In early May, in DVFA orders 20,000 Ducks Culled Due To LPAI H5, we looked at a report out of Denmark of an outbreak in ducks near Holstebro, which was discovered due to routine surveillance.
LPAI (low path avian influenza) viruses are often carried by wild birds and can occasionally find their way into poultry flocks. They (generally) pose little direct threat to poultry or humans.

But LPAI H5 and H7 viruses are a concern because they have a habit of mutating into far more dangerous HPAI (high path) viruses when they are allowed to spread unchecked in poultry (see chart below).
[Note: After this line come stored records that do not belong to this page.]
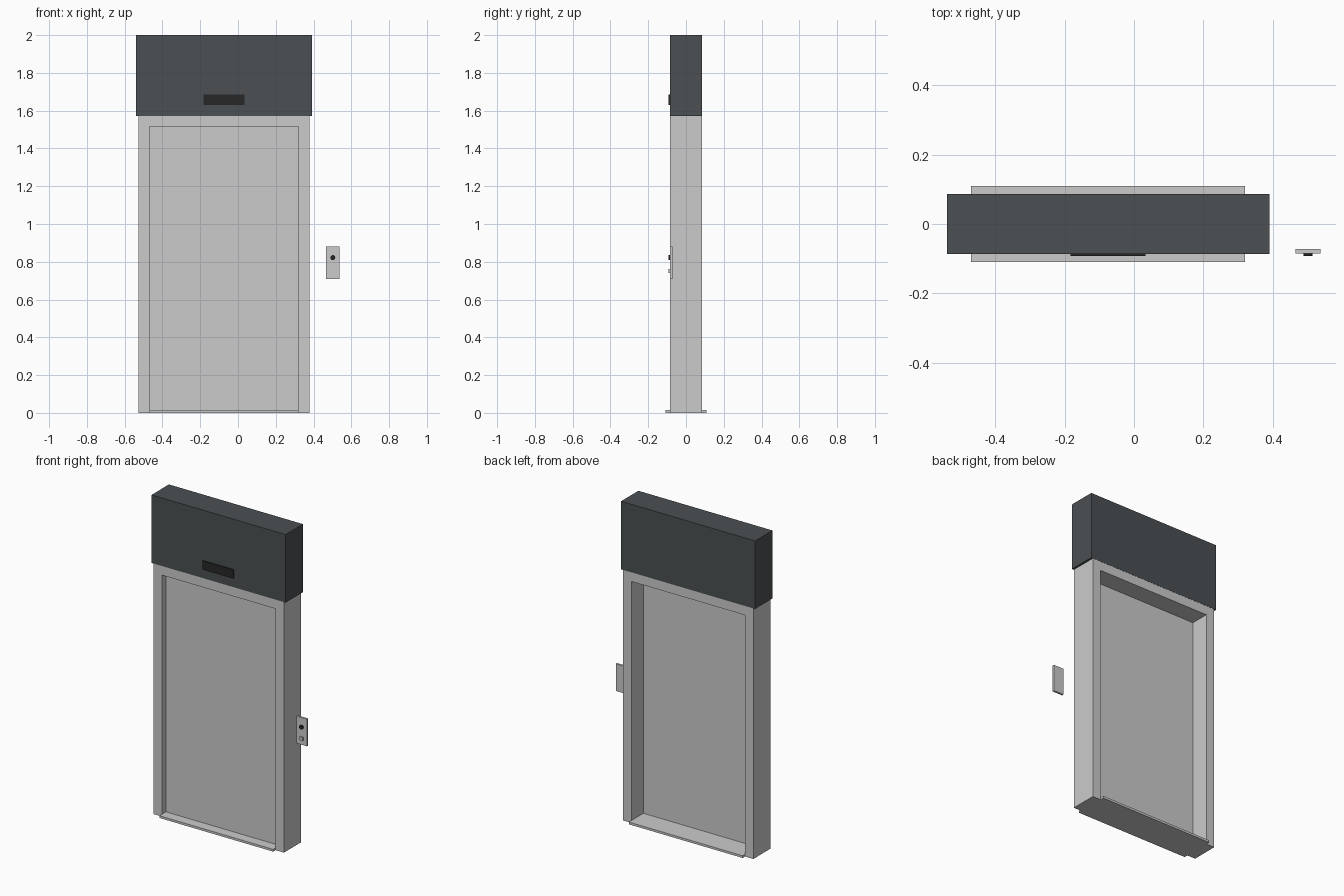
import bpy, bmesh
from mathutils import Matrix

if "Cube" in bpy.data.objects:
    bpy.data.objects.remove(bpy.data.objects["Cube"])

CX = -0.0745   # centre line of the doorway


def material(name, rgb):
    m = bpy.data.materials.new(name)
    m.diffuse_color = (*rgb, 1)
    m.use_nodes = True
    m.node_tree.nodes["Principled BSDF"].inputs["Base Color"].default_value = m.diffuse_color
    return m


dark = material("dark_metal", (0.07, 0.08, 0.085))
black = material("black_plastic", (0.02, 0.02, 0.02))


def finish(name, bm, mat=None):
    bmesh.ops.recalc_face_normals(bm, faces=bm.faces)
    me = bpy.data.meshes.new(name)
    bm.to_mesh(me)
    bm.free()
    ob = bpy.data.objects.new(name, me)
    bpy.context.collection.objects.link(ob)
    if mat:
        me.materials.append(mat)
    return ob


def box(name, x, y, z, mat=None):
    """Box from (min, max) pairs on each axis."""
    bm = bmesh.new()
    bmesh.ops.create_cube(bm, size=1)
    for v in bm.verts:
        for i, (lo, hi) in enumerate((x, y, z)):
            v.co[i] = lo + (v.co[i] + 0.5) * (hi - lo)
    return finish(name, bm, mat)


def around(half):
    return (CX - half, CX + half)


# Door frame: an upside-down U profile extruded through the wall depth
outer, inner, top, lintel = 0.453, 0.395, 1.575, 1.515
half_profile = [(outer, 0), (outer, top)]
inner_profile = [(inner, lintel), (inner, 0)]
outline = (half_profile + [(-x, z) for x, z in reversed(half_profile)]
           + [(-x, z) for x, z in reversed(inner_profile)] + inner_profile)
bm = bmesh.new()
face = bm.faces.new([bm.verts.new((CX + x, -0.085, z)) for x, z in outline])
ext = bmesh.ops.extrude_face_region(bm, geom=[face], use_keep_orig=True)
bmesh.ops.translate(bm, vec=(0, 0.17, 0),
                    verts=[g for g in ext["geom"] if isinstance(g, bmesh.types.BMVert)])
finish("door_frame", bm)

# Door leaf, set back a little behind the front of the frame
box("door_panel", around(inner), (-0.045, -0.035), (0.012, lintel))

# Threshold plate
box("sill", around(inner), (-0.109, 0.109), (0, 0.014))

# Header housing and its indicator display
box("header", around(0.4655), (-0.086, 0.086), (1.573, 2.0), dark)
box("display", around(0.108), (-0.093, -0.08), (1.63, 1.685), black)

# Call panel with a round button and a small square key switch
box("call_panel", (0.466, 0.538), (-0.085, -0.072), (0.71, 0.88))
bm = bmesh.new()
bmesh.ops.create_cone(bm, cap_ends=True, segments=24, radius1=0.013, radius2=0.013, depth=0.012,
                      matrix=Matrix.Translation((0.502, -0.087, 0.822)) @ Matrix.Rotation(1.5707963, 4, 'X'))
finish("call_button", bm, black)
box("key_switch", (0.491, 0.513), (-0.092, -0.082), (0.74, 0.761))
While most of our focus has been on abrupt reassortment events, over the past few years we've seen an increasing number of these spontaneous H5 and H7 LPAI-to-HPAI mutations.
These HPAI viruses - once generated in a commercial flock - can be carried to other farms via personnel, poultry products, or equipment or be picked up by migratory birds and spread into the environment (possibly sparking new reassortments along the way).
Although spontaneous mutation from LPAI-to-HPAI doesn't happen all that often, the risk is considered great enough that all LPAI H5 and H7 outbreaks must be reported to the OIE, and immediate steps must be taken to contain and eradicate the virus.
Which brings us to another report from Denmark's DVFA (The Danish Veterinary and Food Administration) ordering the depopulation of about 3,500 ducks in Vordingbord after routine surveillance detected LPAI H5.

Bird flu - current situation
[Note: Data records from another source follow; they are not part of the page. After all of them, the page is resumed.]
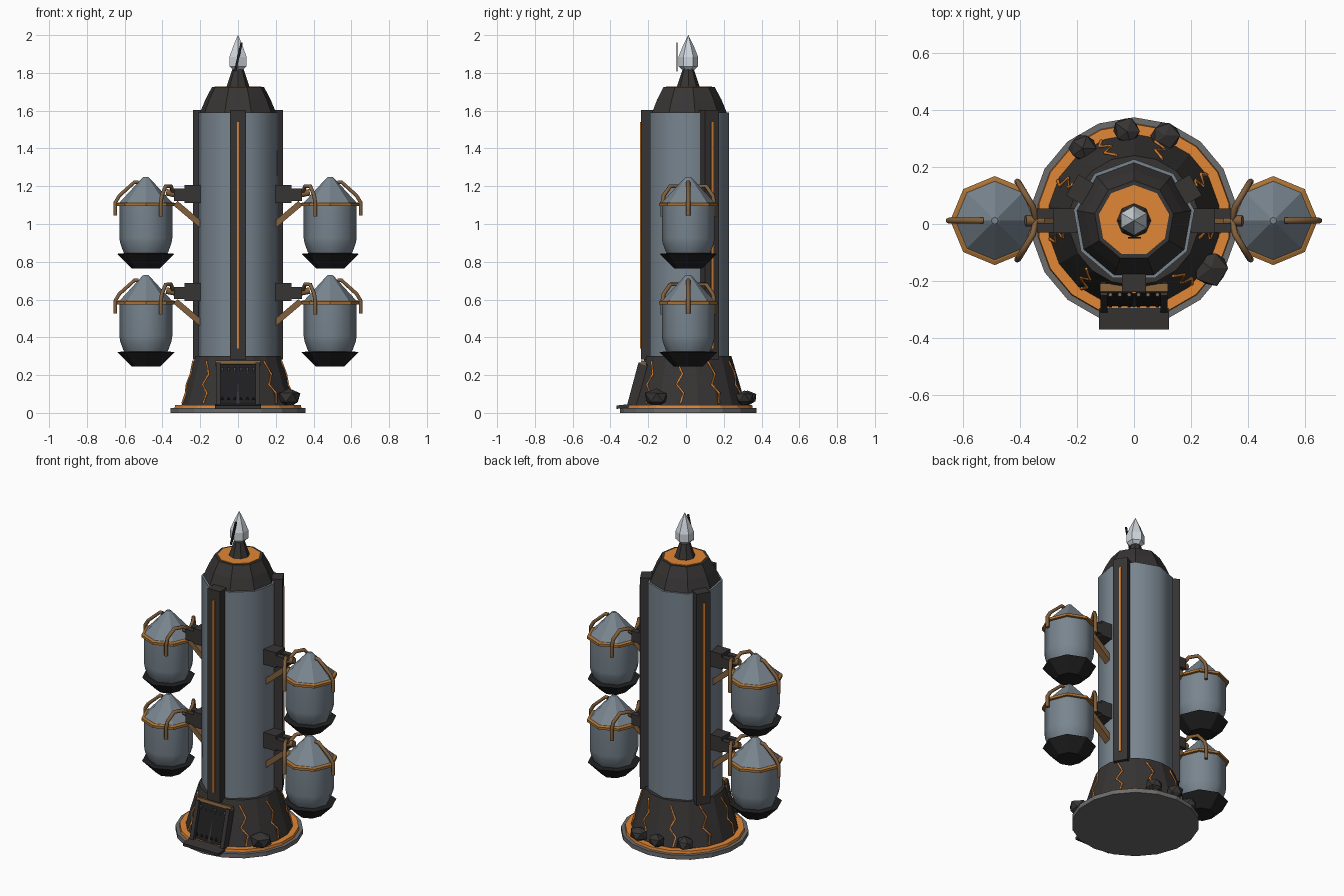
import bpy, bmesh, random
from math import sin, cos, pi, radians, atan2
from mathutils import Vector

if "Cube" in bpy.data.objects:
    bpy.data.objects.remove(bpy.data.objects["Cube"])

random.seed(4)
Y0 = 0.012  # tower axis sits slightly behind the origin


def material(name, r, g, b):
    m = bpy.data.materials.new(name)
    m.diffuse_color = (r, g, b, 1)
    m.use_nodes = True
    m.node_tree.nodes["Principled BSDF"].inputs["Base Color"].default_value = m.diffuse_color
    return m


STEEL = material("steel", 0.19, 0.235, 0.275)
DARK = material("dark_stone", 0.038, 0.035, 0.034)
BLACK = material("black", 0.014, 0.014, 0.015)
GLOW = material("orange_glow", 0.75, 0.24, 0.035)
BROWN = material("bronze", 0.22, 0.115, 0.045)
RIM = material("bright_bronze", 0.40, 0.17, 0.035)
GREY = material("grey_stone", 0.15, 0.15, 0.15)
CRYSTAL = material("crystal", 0.62, 0.67, 0.72)


def finish(name, bm, mat, smooth=0):
    bmesh.ops.recalc_face_normals(bm, faces=bm.faces)
    me = bpy.data.meshes.new(name)
    bm.to_mesh(me)
    bm.free()
    me.materials.append(mat)
    ob = bpy.data.objects.new(name, me)
    bpy.context.collection.objects.link(ob)
    if smooth:
        bpy.ops.object.select_all(action='DESELECT')
        ob.select_set(True)
        bpy.context.view_layer.objects.active = ob
        bpy.ops.object.shade_smooth_by_angle(angle=radians(smooth))
    return ob


def lathe(name, profile, sides, mat, x=0, y=Y0, z=0, smooth=0):
    """Closed solid from (radius, height) points, first corner on +y."""
    bm = bmesh.new()
    rings = []
    for r, h in profile:
        rings.append([bm.verts.new((x - r * sin(2 * pi * i / sides),
                                    y + r * cos(2 * pi * i / sides), z + h))
                      for i in range(sides)])
    for a, b in zip(rings, rings[1:]):
        for i in range(sides):
            j = (i + 1) % sides
            bm.faces.new((a[i], a[j], b[j], b[i]))
    bm.faces.new(rings[0])
    bm.faces.new(rings[-1])
    return finish(name, bm, mat, smooth)


def box(name, loc, size, mat, rot=(0, 0, 0)):
    bm = bmesh.new()
    bmesh.ops.create_cube(bm, size=1)
    bmesh.ops.scale(bm, vec=size, verts=bm.verts)
    ob = finish(name, bm, mat)
    ob.location, ob.rotation_euler = loc, rot
    return ob


def tube(name, pts, radius, mat, res=1):
    cu = bpy.data.curves.new(name, 'CURVE')
    cu.dimensions = '3D'
    cu.bevel_depth, cu.bevel_resolution, cu.use_fill_caps = radius, res, True
    sp = cu.splines.new('POLY')
    sp.points.add(len(pts) - 1)
    for p, co in zip(sp.points, pts):
        p.co = (*co, 1)
    cu.materials.append(mat)
    ob = bpy.data.objects.new(name, cu)
    bpy.context.collection.objects.link(ob)
    bpy.ops.object.select_all(action='DESELECT')
    ob.select_set(True)
    bpy.context.view_layer.objects.active = ob
    bpy.ops.object.convert(target='MESH')


# Base discs and sloped foot
lathe("base_plate", [(0.362, 0), (0.362, 0.027)], 18, GREY)
lathe("lava_disc", [(0.342, 0.02), (0.338, 0.043)], 18, GLOW)
lathe("foot", [(0.305, 0.035), (0.27, 0.16), (0.228, 0.302)], 18, DARK)

# Glowing cracks running down the foot
for k in range(1, 9):
    a = radians(270 + 40 * k)
    pts = []
    for d, z in ((-0.02, 0.275), (0.015, 0.205), (-0.015, 0.15), (0.025, 0.105), (0.012, 0.05)):
        r = 0.306 - (z - 0.035) * 0.285
        t = a + d / r
        pts.append((r * cos(t), Y0 + r * sin(t), z))
    tube("lava_crack", pts, 0.006, GLOW, 0)

# Boulders around the foot
for x, y, r in ((0.27, -0.155, 0.068), (-0.18, 0.265, 0.052), (-0.025, 0.325, 0.052), (0.11, 0.31, 0.055)):
    bm = bmesh.new()
    bmesh.ops.create_icosphere(bm, subdivisions=1, radius=r)
    for v in bm.verts:
        v.co *= random.uniform(0.85, 1.1)
        v.co.z *= 0.8
    finish("boulder", bm, DARK).location = (x, y, 0.08)

# Tower body, cap, spike and crystal
lathe("tower_body", [(0.215, 0.29), (0.215, 1.59)], 9, STEEL, smooth=50)
lathe("tower_cap", [(0.203, 1.575), (0.203, 1.592), (0.175, 1.66), (0.14, 1.725)], 9, DARK)
lathe("cap_glow", [(0.125, 1.715), (0.125, 1.729)], 9, GLOW)
lathe("spike", [(0.062, 1.722), (0.028, 1.825)], 8, DARK)
lathe("crystal", [(0.03, 1.815), (0.052, 1.835), (0.052, 1.885), (0.03, 1.94), (0.001, 2.0)], 6, CRYSTAL)
box("crystal_sliver", (0.002, -0.048, 1.885), (0.012, 0.006, 0.155), BLACK, (0, radians(13), 0))

# Three vertical pillars with glowing strips
for deg in (270, 30, 150):
    a = radians(deg)
    for name, r, size, zc, mat in (("pillar", 0.215, (0.07, 0.085, 1.32), 0.943, DARK),
                                   ("pillar_strip", 0.25, (0.012, 0.013, 1.2), 0.94, GLOW)):
        box(name, (r * cos(a), Y0 + r * sin(a), zc), size, mat, (0, 0, a))

# Doorway leaning against the foot
lean = (radians(-15), 0, 0)
box("door_panel", (0, -0.245, 0.15), (0.2, 0.03, 0.22), BLACK, lean)
for s in (-1, 1):
    box("door_post", (s * 0.105, -0.257, 0.15), (0.025, 0.05, 0.23), DARK, lean)
box("door_lintel", (0, -0.225, 0.265), (0.238, 0.03, 0.02), BROWN, lean)
box("door_step", (0, -0.331, 0.034), (0.246, 0.075, 0.018), DARK, (radians(6), 0, 0))
for i in range(6):
    lathe("door_tooth", [(0.002, 0.212), (0.008, 0.24)], 5, GREY, x=-0.083 + i * 0.033, y=-0.248)
    lathe("door_rivet", [(0.008, 0.068), (0.002, 0.085)], 5, BLACK, x=-0.083 + i * 0.033, y=-0.287)

# Four hanging pods with brackets
for s in (-1, 1):
    for dz in (0, -0.52):
        px = s * 0.488

        def at(r, deg, z):
            """Point around the pod; 0 degrees faces the tower."""
            t = radians(deg)
            return Vector((px - s * r * cos(t), Y0 + r * sin(t), z + dz))

        lathe("pod_body", [(0.105, 0.83), (0.12, 0.855), (0.136, 0.90), (0.14, 0.925), (0.14, 1.11)],
              8, STEEL, x=px, z=dz, smooth=50)
        lathe("pod_roof", [(0.147, 1.105), (0.02, 1.243), (0.012, 1.25)], 8, STEEL, x=px, z=dz)
        lathe("pod_rim", [(0.143, 1.095), (0.156, 1.095), (0.156, 1.11), (0.143, 1.115)], 8, RIM, x=px, z=dz)
        lathe("pod_bottom", [(0.075, 0.765), (0.152, 0.842), (0.108, 0.846)], 8, BLACK, x=px, z=dz)

        # Hooks gripping the rim
        tube("outer_hook", [at(0.04, 180, 1.222), at(0.06, 180, 1.222), at(0.14, 180, 1.15),
                            at(0.161, 180, 1.115), at(0.161, 180, 1.045)], 0.011, BROWN)
        for d in (-1, 1):
            tube("inner_hook", [at(0.145, 0, 1.165), at(0.142, 20 * d, 1.2), at(0.142, 42 * d, 1.2),
                                at(0.155, 57 * d, 1.15), at(0.158, 60 * d, 1.11),
                                at(0.158, 60 * d, 1.04)], 0.011, BROWN)
            box("bracket_prong", (s * 0.27, Y0 + d * 0.025, 1.155 + dz), (0.14, 0.034, 0.065), DARK)
        tube("hook_joint", [at(0.108, 0, 1.168), at(0.17, 0, 1.155)], 0.02, BROWN)
        box("bracket_block", (s * 0.242, Y0, 1.16 + dz), (0.085, 0.086, 0.095), DARK)
        box("bracket_brace", (s * 0.262, Y0, 1.052 + dz), (0.18, 0.045, 0.032), BROWN,
            (0, -s * atan2(0.11, 0.13), 0))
On 26 June, low pathogenic avian influenza has been found in a gray duck seal in Vordingborg Municipality

domestic poultry
Outbreaks of low pathogenic avian influenza in gråandebesætning

A gråandebesætning near Faksinge in Vordingborg was June 26 found infected with low pathogenic avian influenza H5. The samples were taken during the control of avian influenza in poultry farms and have been examined at the National Veterinary Institute. The crew of about 3,500 ducks will be culled to prevent the virus from developing into a more serious influenza (highly pathogenic avian influenza).
Food Administration has set up a 1km restricted zone around the infected herd. Within the restricted zone are special rules for particular the movement and transport of poultry.

Where is the restricted zone?

See map of the restricted zone here
Notice the restricted zone